*** Opening Given data ***
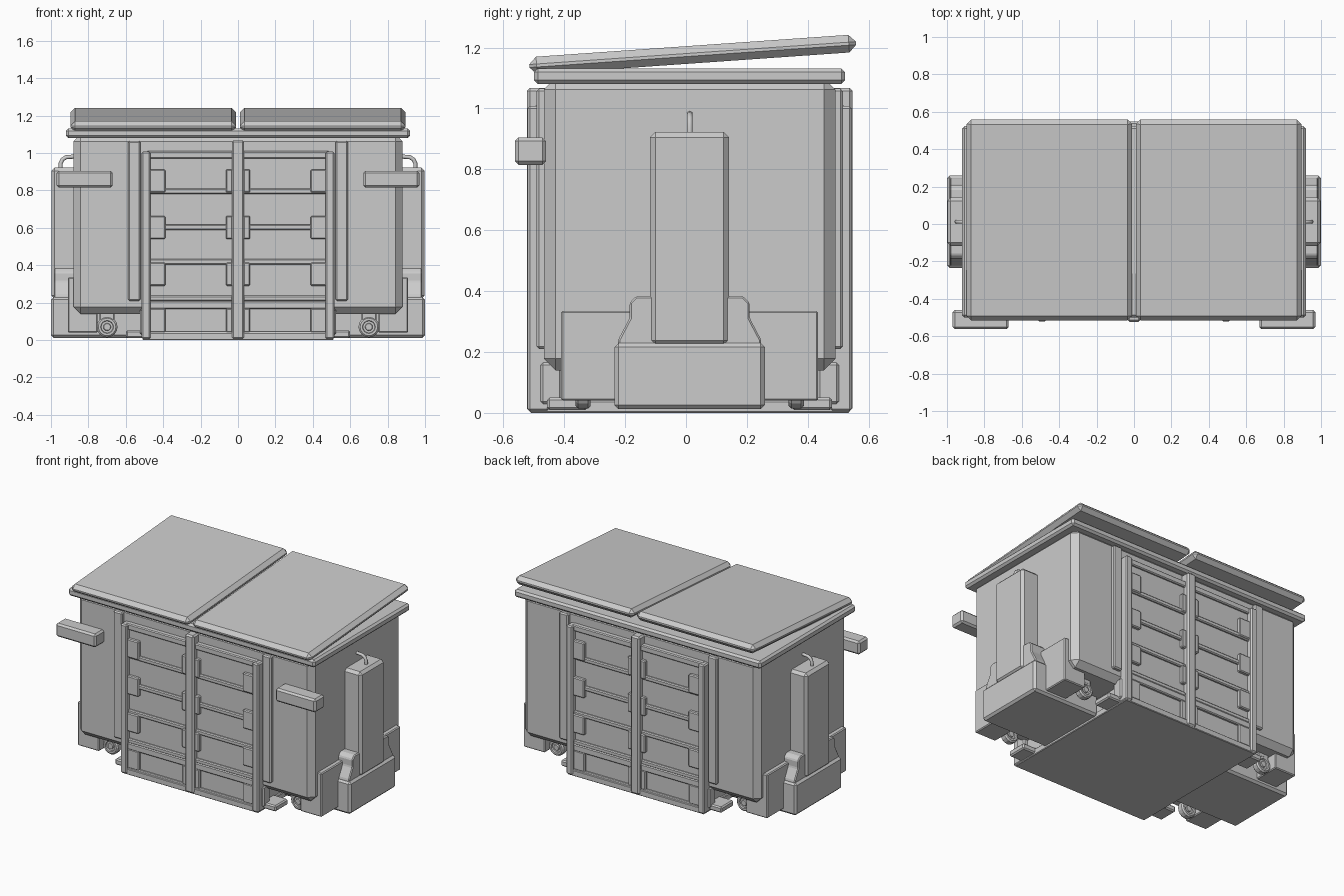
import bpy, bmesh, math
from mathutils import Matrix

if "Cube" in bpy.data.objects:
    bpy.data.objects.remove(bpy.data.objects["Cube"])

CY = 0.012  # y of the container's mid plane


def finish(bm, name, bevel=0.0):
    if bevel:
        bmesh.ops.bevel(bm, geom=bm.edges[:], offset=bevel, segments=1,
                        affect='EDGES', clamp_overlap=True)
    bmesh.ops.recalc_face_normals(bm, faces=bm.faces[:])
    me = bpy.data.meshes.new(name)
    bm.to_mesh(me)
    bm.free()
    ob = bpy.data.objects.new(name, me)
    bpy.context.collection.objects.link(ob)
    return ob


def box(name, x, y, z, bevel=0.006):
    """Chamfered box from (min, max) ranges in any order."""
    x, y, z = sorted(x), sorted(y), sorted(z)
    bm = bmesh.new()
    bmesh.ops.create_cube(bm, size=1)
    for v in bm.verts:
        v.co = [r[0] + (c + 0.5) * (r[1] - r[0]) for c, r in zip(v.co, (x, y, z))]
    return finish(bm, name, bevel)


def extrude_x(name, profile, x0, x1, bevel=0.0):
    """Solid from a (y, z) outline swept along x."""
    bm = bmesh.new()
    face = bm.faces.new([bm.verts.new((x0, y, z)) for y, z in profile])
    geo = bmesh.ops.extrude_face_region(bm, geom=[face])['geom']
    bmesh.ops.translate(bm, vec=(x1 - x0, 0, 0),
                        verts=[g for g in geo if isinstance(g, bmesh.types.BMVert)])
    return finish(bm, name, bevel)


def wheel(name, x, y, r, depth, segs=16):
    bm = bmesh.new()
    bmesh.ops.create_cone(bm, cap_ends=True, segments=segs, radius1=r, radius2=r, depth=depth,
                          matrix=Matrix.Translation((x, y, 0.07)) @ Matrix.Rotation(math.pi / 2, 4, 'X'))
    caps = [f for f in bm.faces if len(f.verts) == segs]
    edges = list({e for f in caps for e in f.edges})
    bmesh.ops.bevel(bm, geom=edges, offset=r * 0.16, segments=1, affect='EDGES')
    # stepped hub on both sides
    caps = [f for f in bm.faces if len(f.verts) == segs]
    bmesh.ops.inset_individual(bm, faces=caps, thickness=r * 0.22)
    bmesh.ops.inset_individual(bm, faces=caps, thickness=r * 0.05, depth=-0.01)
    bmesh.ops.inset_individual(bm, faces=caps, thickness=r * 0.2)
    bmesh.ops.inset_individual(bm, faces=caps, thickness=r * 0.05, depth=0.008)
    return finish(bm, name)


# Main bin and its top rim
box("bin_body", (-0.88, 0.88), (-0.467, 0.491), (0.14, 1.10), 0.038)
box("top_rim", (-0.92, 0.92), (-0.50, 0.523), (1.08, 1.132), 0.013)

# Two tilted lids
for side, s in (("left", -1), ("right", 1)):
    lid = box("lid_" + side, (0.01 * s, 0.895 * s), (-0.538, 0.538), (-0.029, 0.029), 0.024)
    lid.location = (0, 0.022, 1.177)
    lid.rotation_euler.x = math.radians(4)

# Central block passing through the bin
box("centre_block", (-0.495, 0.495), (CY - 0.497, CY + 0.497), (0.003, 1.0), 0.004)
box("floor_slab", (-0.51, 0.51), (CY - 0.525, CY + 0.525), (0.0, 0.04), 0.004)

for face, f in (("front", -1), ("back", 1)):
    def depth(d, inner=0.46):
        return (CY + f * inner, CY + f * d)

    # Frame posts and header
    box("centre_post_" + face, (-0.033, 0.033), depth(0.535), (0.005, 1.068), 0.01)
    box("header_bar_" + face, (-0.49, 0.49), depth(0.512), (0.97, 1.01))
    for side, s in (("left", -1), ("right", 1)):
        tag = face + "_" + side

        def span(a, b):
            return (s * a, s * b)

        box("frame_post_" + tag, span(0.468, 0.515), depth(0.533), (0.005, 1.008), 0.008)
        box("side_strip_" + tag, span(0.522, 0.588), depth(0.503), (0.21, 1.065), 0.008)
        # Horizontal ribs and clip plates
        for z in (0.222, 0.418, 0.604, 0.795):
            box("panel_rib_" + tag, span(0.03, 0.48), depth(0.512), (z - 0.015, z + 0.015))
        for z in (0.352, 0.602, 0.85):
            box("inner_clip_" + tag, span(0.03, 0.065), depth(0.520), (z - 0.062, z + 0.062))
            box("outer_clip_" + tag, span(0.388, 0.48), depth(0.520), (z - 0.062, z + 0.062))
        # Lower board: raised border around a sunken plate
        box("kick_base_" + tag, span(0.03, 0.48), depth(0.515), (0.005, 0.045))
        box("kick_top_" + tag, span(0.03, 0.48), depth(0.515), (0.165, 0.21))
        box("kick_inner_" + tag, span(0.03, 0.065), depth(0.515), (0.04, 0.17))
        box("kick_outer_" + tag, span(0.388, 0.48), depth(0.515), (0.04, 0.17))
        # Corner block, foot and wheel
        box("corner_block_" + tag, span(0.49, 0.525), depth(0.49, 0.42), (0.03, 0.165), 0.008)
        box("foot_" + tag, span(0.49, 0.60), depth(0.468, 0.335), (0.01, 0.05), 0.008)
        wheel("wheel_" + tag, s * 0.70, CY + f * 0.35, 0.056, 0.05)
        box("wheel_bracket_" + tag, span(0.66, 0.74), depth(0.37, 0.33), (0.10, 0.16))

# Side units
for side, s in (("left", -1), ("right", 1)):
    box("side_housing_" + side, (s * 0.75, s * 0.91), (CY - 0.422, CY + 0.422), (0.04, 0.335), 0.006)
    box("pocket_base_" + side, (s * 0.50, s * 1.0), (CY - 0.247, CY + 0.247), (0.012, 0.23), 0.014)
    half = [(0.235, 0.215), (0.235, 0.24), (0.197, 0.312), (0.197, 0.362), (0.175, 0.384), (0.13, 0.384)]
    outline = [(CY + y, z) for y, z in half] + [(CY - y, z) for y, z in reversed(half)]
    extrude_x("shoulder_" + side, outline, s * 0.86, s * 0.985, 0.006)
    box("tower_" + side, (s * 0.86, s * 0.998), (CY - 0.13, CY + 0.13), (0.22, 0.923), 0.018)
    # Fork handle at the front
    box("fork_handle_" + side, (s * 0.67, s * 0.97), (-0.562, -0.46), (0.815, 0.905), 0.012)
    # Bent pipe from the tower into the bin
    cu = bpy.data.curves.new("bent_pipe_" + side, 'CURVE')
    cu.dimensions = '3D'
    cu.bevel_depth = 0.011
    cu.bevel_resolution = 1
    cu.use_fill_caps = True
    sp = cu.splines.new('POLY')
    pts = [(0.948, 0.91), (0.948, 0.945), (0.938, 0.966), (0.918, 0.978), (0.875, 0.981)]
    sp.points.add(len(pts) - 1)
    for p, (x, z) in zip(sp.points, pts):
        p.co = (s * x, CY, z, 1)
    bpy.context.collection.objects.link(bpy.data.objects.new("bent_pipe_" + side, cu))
*** Closing Given data ***
To do: Return one number, the count of lines in the records holding the word "points".

Your solution: 2